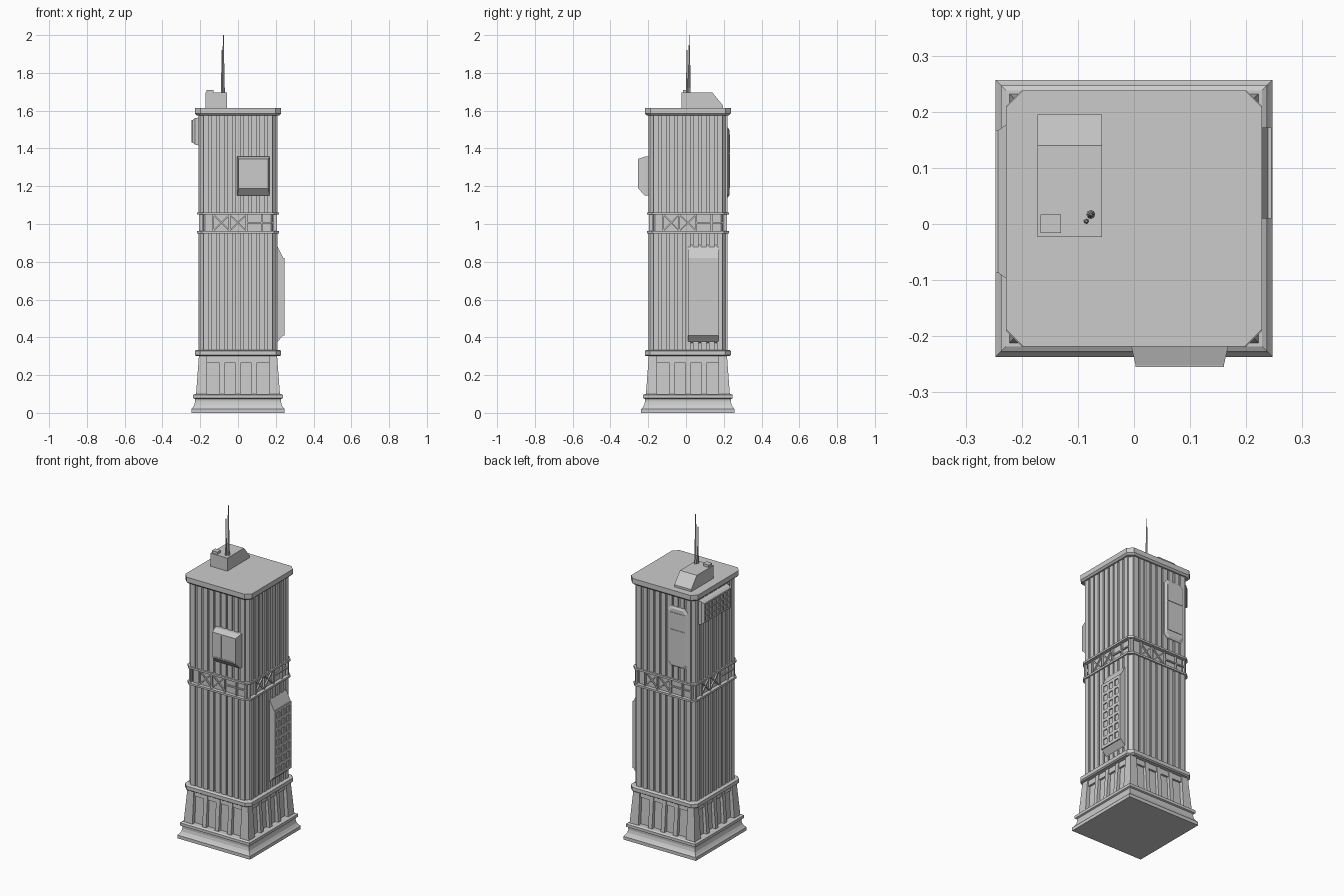
import bpy, bmesh, math

if "Cube" in bpy.data.objects:
    bpy.data.objects.remove(bpy.data.objects["Cube"])

CY = 0.01  # tower axis offset in y


# ---------- helpers: every solid is a loft through matching rings ----------
def part(name, solids, sides=(0,)):
    """Join lofted solids in one mesh; place a copy on each tower side (0 front, 1 right, 2 back, 3 left)."""
    bm = bmesh.new()
    for rings in solids:
        loops = [[bm.verts.new(p) for p in r] for r in rings]
        n = len(loops[0])
        for a, b in zip(loops, loops[1:]):
            for i in range(n):
                j = (i + 1) % n
                bm.faces.new((a[i], a[j], b[j], b[i]))
        bm.faces.new(loops[0][::-1])
        bm.faces.new(loops[-1])
    bmesh.ops.recalc_face_normals(bm, faces=bm.faces)
    me = bpy.data.meshes.new(name)
    bm.to_mesh(me)
    bm.free()
    for k in sides:
        ob = bpy.data.objects.new(name, me)
        ob.location = (0, CY, 0)
        ob.rotation_euler = (0, 0, k * math.pi / 2)
        bpy.context.collection.objects.link(ob)


def square(h, z, c=0.0):
    """Square ring of half width h, with optional corner chamfer c."""
    if not c:
        return [(-h, -h, z), (h, -h, z), (h, h, z), (-h, h, z)]
    pts = [(-h + c, -h), (h - c, -h), (h, -h + c), (h, h - c),
           (h - c, h), (-h + c, h), (-h, h - c), (-h, -h + c)]
    return [(x, y, z) for x, y in pts]


def rect(u0, u1, z0, z1, d):
    """Upright rectangle at distance d in front of the axis."""
    return [(u0, -d, z0), (u1, -d, z0), (u1, -d, z1), (u0, -d, z1)]


def slab(u0, u1, z0, z1, d0, d1):
    return [rect(u0, u1, z0, z1, d0), rect(u0, u1, z0, z1, d1)]


def strut(a, b, w, d0, d1):
    """Bar between two points (u, z) on a side."""
    dx, dz = b[0] - a[0], b[1] - a[1]
    s = w / 2 / math.hypot(dx, dz)
    nx, nz = -dz * s, dx * s
    q = [(a[0] + nx, a[1] + nz), (b[0] + nx, b[1] + nz),
         (b[0] - nx, b[1] - nz), (a[0] - nx, a[1] - nz)]
    return [[(u, -d, z) for u, z in q] for d in (d0, d1)]


def grid(u0, u1, z0, z1, cols, rows, w, d0, d1):
    """Lattice of bars framing cols x rows panes."""
    bars = [slab(u0 + (u1 - u0 - w) * i / cols, u0 + (u1 - u0 - w) * i / cols + w, z0, z1, d0, d1)
            for i in range(cols + 1)]
    bars += [slab(u0, u1, z0 + (z1 - z0 - w) * i / rows, z0 + (z1 - z0 - w) * i / rows + w, d0, d1)
             for i in range(rows + 1)]
    return bars


# ---------- plinth ----------
plinth = [(.247, 0), (.247, .02), (.24, .028), (.231, .042), (.227, .06), (.228, .074),
          (.237, .078), (.237, .095), (.228, .1)]
part("plinth", [[square(h, z) for h, z in plinth]])

# ---------- tapered base: recessed core, corner piers, pilasters, lintel ----------
part("base_core", [[square(.197, .09), square(.186, .31)]])


def taper(z):
    return .222 - (z - .1) * .075


def pier(z):
    h = taper(z)
    return [(-h, -h, z), (-.163, -h, z), (-.163, -.163, z), (-h, -.163, z)]


def pilaster(u, z, w, inset):
    d = taper(z) - inset
    return [(u - w, -d, z), (u + w, -d, z), (u + w, -.17, z), (u - w, -.17, z)]


part("base_corner_pier", [[pier(.095), pier(.31)]], range(4))
part("base_pilasters", [[pilaster(u, .095, .013, .004), pilaster(u, .31, .013, .004)]
                        for u in (-.085, 0, .085)] +
     [[pilaster(0, .265, .165, .009), pilaster(0, .31, .165, .009)]], range(4))

# ---------- ledges and cornice ----------
part("lower_ledge", [[square(.22, .3, .026), square(.228, .306, .028),
                      square(.228, .328, .028), square(.22, .333, .026)]])
part("roof_cornice", [[square(.218, 1.575, .026), square(.228, 1.585, .03), square(.228, 1.615, .03)]])
for name, z in (("band_lower_flange", .95), ("band_upper_flange", 1.05)):
    part(name, [[square(.217, z, .026), square(.217, z + .012, .026)]])

# ---------- ribbed shaft ----------
H, DEPTH, N = .209, .009, 9
pitch = (2 * (H - .02)) / N
side = []
for i in range(N):
    a = -(H - .02) + pitch * i
    g = .006
    side += [(a + g, -H + DEPTH), (a + g, -H), (a + pitch - g, -H), (a + pitch - g, -H + DEPTH)]
profile = []
for k in range(4):
    c, s = round(math.cos(k * math.pi / 2)), round(math.sin(k * math.pi / 2))
    profile += [(x * c - y * s, x * s + y * c) for x, y in side]
for name, z0, z1 in (("lower_shaft", .325, .953), ("upper_shaft", 1.058, 1.58)):
    part(name, [[[(x, y, z) for x, y in profile] for z in (z0, z1)]])

# ---------- truss band ----------
part("band_core", [[square(.195, .955, .02), square(.195, 1.055, .02)]])
truss = [slab(u - .004, u + .004, .96, 1.052, .19, .207)
         for u in (-.187, -.13, -.045, .045, .125, .187)]
for u0, u1 in ((-.13, -.045), (-.045, .045)):
    truss += [strut((u0, .963), (u1, 1.05), .007, .19, .204),
              strut((u0, 1.05), (u1, .963), .007, .19, .203)]
truss.append(slab(.045, .187, 1.003, 1.011, .19, .204))
part("band_truss", truss, range(4))

# ---------- front display box ----------
part("front_display", [[rect(-.005, .168, 1.15, 1.357, .2), rect(-.005, .168, 1.15, 1.357, .228),
                        rect(.003, .16, 1.187, 1.345, .262)]])
part("front_display_frame", grid(.003, .16, 1.187, 1.345, 1, 1, .008, .255, .265) +
     [slab(.058, .063, 1.187, 1.345, .255, .264)])

# ---------- right window bay ----------
part("right_bay", [[rect(0, .162, .37, .89, .2), rect(0, .162, .38, .875, .212),
                    rect(0, .162, .41, .82, .239)]], (1,))
part("right_bay_grid", grid(0, .162, .41, .82, 3, 7, .018, .23, .245), (1,))

# ---------- left window bay ----------
part("left_bay", [[rect(-.167, .107, 1.415, 1.565, .2), rect(-.167, .107, 1.42, 1.56, .228),
                   rect(-.157, .097, 1.432, 1.55, .242)]], (3,))
part("left_bay_grid", grid(-.157, .097, 1.432, 1.55, 7, 3, .008, .235, .247), (3,))


# ---------- back panel with clipped corners ----------
def clipped(i, d):
    u0, u1, z0, z1, c = .033 + i, .168 - i, 1.14 + i, 1.51 - i, .02
    q = [(u0 + c, z0), (u1 - c, z0), (u1, z0 + c), (u1, z1 - c),
         (u1 - c, z1), (u0 + c, z1), (u0, z1 - c), (u0, z0 + c)]
    return [(u, -d, z) for u, z in q]


part("back_panel", [[clipped(0, .2), clipped(0, .212), clipped(.012, .219)],
                    slab(.05, .151, 1.19, 1.37, .21, .222), slab(.05, .151, 1.376, 1.475, .21, .222)], (2,))

# ---------- rooftop housing, vent, masts ----------
prof = [(-.033, 1.61), (.185, 1.61), (.185, 1.628), (.13, 1.695), (-.033, 1.695)]
part("roof_housing", [[[(x, y, z) for y, z in prof] for x in (-.172, -.057)]])
part("roof_vent", [slab(-.167, -.13, 1.69, 1.71, .026, -.007)])


def mast(name, x, y, steps):
    part(name, [[[(x + r * math.cos(a * math.pi / 4), y + r * math.sin(a * math.pi / 4), z)
                  for a in range(8)] for r, z in steps]])


mast("main_mast", -.077, .007, [(.008, 1.69), (.008, 1.72), (.006, 1.725), (.006, 1.84),
                                (.004, 1.85), (.004, 1.94), (.002, 1.95), (.002, 2.0)])
mast("small_mast", -.085, -.005, [(.005, 1.69), (.004, 1.8), (.002, 1.81), (.002, 1.92)])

======

Work instructions
Copy range, inclusive: the line holding "side += [(a" to the line holding "rect(-.157, .097, 1.432, 1.55, .242)]], (3,))". Reproduce exactly those lines of the records above and no others.

Answer to this problem
    side += [(a + g, -H + DEPTH), (a + g, -H), (a + pitch - g, -H), (a + pitch - g, -H + DEPTH)]
profile = []
for k in range(4):
    c, s = round(math.cos(k * math.pi / 2)), round(math.sin(k * math.pi / 2))
    profile += [(x * c - y * s, x * s + y * c) for x, y in side]
for name, z0, z1 in (("lower_shaft", .325, .953), ("upper_shaft", 1.058, 1.58)):
    part(name, [[[(x, y, z) for x, y in profile] for z in (z0, z1)]])

# ---------- truss band ----------
part("band_core", [[square(.195, .955, .02), square(.195, 1.055, .02)]])
truss = [slab(u - .004, u + .004, .96, 1.052, .19, .207)
         for u in (-.187, -.13, -.045, .045, .125, .187)]
for u0, u1 in ((-.13, -.045), (-.045, .045)):
    truss += [strut((u0, .963), (u1, 1.05), .007, .19, .204),
              strut((u0, 1.05), (u1, .963), .007, .19, .203)]
truss.append(slab(.045, .187, 1.003, 1.011, .19, .204))
part("band_truss", truss, range(4))

# ---------- front display box ----------
part("front_display", [[rect(-.005, .168, 1.15, 1.357, .2), rect(-.005, .168, 1.15, 1.357, .228),
                        rect(.003, .16, 1.187, 1.345, .262)]])
part("front_display_frame", grid(.003, .16, 1.187, 1.345, 1, 1, .008, .255, .265) +
     [slab(.058, .063, 1.187, 1.345, .255, .264)])

# ---------- right window bay ----------
part("right_bay", [[rect(0, .162, .37, .89, .2), rect(0, .162, .38, .875, .212),
                    rect(0, .162, .41, .82, .239)]], (1,))
part("right_bay_grid", grid(0, .162, .41, .82, 3, 7, .018, .23, .245), (1,))

# ---------- left window bay ----------
part("left_bay", [[rect(-.167, .107, 1.415, 1.565, .2), rect(-.167, .107, 1.42, 1.56, .228),
                   rect(-.157, .097, 1.432, 1.55, .242)]], (3,))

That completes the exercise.